Among the records below, find the line that has "addMesh(barrel, 'floor', new"; from there, give the lines again exactly, and stop after the line that has "addMesh(upper, 'innerLip', sweep(lipStrip, first, heights));".

:::::

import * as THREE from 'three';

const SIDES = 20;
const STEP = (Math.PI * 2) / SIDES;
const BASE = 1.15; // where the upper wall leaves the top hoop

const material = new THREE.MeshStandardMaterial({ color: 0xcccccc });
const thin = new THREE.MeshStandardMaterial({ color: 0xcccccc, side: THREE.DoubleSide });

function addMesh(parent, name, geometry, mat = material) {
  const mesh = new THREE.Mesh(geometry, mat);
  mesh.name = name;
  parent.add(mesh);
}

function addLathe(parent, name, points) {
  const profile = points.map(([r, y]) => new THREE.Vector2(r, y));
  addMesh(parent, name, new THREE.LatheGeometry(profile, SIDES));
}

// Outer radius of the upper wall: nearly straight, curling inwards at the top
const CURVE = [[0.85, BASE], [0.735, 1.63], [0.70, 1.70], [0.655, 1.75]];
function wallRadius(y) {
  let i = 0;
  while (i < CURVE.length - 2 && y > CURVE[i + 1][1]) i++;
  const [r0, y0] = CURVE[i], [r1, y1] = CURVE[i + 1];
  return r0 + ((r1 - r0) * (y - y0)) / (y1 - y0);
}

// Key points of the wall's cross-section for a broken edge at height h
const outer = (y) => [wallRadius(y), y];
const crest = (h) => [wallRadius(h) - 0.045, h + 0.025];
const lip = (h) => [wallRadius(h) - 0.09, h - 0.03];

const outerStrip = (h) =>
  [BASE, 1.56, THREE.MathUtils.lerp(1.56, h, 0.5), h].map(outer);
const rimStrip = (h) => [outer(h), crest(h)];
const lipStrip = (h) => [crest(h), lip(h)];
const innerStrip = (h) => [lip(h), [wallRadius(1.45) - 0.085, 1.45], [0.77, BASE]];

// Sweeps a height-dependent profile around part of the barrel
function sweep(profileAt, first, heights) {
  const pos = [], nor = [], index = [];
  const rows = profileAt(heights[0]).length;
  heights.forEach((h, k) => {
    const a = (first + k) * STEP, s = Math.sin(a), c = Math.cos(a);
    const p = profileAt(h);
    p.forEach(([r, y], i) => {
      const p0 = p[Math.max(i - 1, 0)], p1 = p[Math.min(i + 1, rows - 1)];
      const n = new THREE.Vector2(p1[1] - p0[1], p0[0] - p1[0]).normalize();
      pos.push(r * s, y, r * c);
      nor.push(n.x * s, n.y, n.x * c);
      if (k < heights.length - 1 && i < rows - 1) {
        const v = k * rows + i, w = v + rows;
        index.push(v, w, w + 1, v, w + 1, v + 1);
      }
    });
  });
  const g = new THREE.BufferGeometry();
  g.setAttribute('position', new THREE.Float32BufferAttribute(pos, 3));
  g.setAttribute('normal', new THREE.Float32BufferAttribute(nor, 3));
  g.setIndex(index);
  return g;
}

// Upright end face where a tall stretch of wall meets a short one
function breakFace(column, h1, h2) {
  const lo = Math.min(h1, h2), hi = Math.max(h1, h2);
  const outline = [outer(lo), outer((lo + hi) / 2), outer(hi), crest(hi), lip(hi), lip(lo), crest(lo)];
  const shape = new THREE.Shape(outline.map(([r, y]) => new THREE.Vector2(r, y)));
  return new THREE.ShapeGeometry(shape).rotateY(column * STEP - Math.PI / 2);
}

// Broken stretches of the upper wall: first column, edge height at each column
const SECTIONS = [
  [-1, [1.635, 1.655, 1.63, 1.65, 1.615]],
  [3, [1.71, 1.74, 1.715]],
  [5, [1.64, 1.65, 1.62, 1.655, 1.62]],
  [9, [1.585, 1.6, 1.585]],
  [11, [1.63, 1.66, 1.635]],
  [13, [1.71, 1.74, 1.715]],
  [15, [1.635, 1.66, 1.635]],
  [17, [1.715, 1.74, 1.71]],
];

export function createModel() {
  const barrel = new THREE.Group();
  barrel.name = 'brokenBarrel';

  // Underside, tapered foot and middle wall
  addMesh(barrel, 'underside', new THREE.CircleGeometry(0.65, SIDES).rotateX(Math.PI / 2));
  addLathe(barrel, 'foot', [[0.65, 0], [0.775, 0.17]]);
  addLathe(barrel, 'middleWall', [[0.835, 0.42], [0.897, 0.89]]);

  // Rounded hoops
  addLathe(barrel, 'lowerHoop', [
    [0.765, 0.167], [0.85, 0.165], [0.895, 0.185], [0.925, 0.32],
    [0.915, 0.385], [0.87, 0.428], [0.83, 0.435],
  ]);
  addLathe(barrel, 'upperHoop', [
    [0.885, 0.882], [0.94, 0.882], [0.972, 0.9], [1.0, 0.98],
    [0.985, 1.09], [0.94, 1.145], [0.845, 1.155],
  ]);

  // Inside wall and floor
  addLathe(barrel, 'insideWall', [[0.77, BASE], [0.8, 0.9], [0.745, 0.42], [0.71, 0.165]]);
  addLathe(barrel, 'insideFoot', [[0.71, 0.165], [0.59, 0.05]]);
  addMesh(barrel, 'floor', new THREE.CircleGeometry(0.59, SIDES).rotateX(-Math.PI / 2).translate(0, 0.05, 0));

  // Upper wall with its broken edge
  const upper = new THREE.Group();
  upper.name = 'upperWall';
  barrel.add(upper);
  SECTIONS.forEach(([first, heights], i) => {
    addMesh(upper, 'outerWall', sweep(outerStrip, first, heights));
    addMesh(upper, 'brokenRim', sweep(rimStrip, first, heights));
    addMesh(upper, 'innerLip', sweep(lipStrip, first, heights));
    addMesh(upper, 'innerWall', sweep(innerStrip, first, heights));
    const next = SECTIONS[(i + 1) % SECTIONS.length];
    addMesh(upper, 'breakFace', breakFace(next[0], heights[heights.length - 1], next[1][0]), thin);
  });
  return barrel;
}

:::::

:: Result below ::
  addMesh(barrel, 'floor', new THREE.CircleGeometry(0.59, SIDES).rotateX(-Math.PI / 2).translate(0, 0.05, 0));

  // Upper wall with its broken edge
  const upper = new THREE.Group();
  upper.name = 'upperWall';
  barrel.add(upper);
  SECTIONS.forEach(([first, heights], i) => {
    addMesh(upper, 'outerWall', sweep(outerStrip, first, heights));
    addMesh(upper, 'brokenRim', sweep(rimStrip, first, heights));
    addMesh(upper, 'innerLip', sweep(lipStrip, first, heights));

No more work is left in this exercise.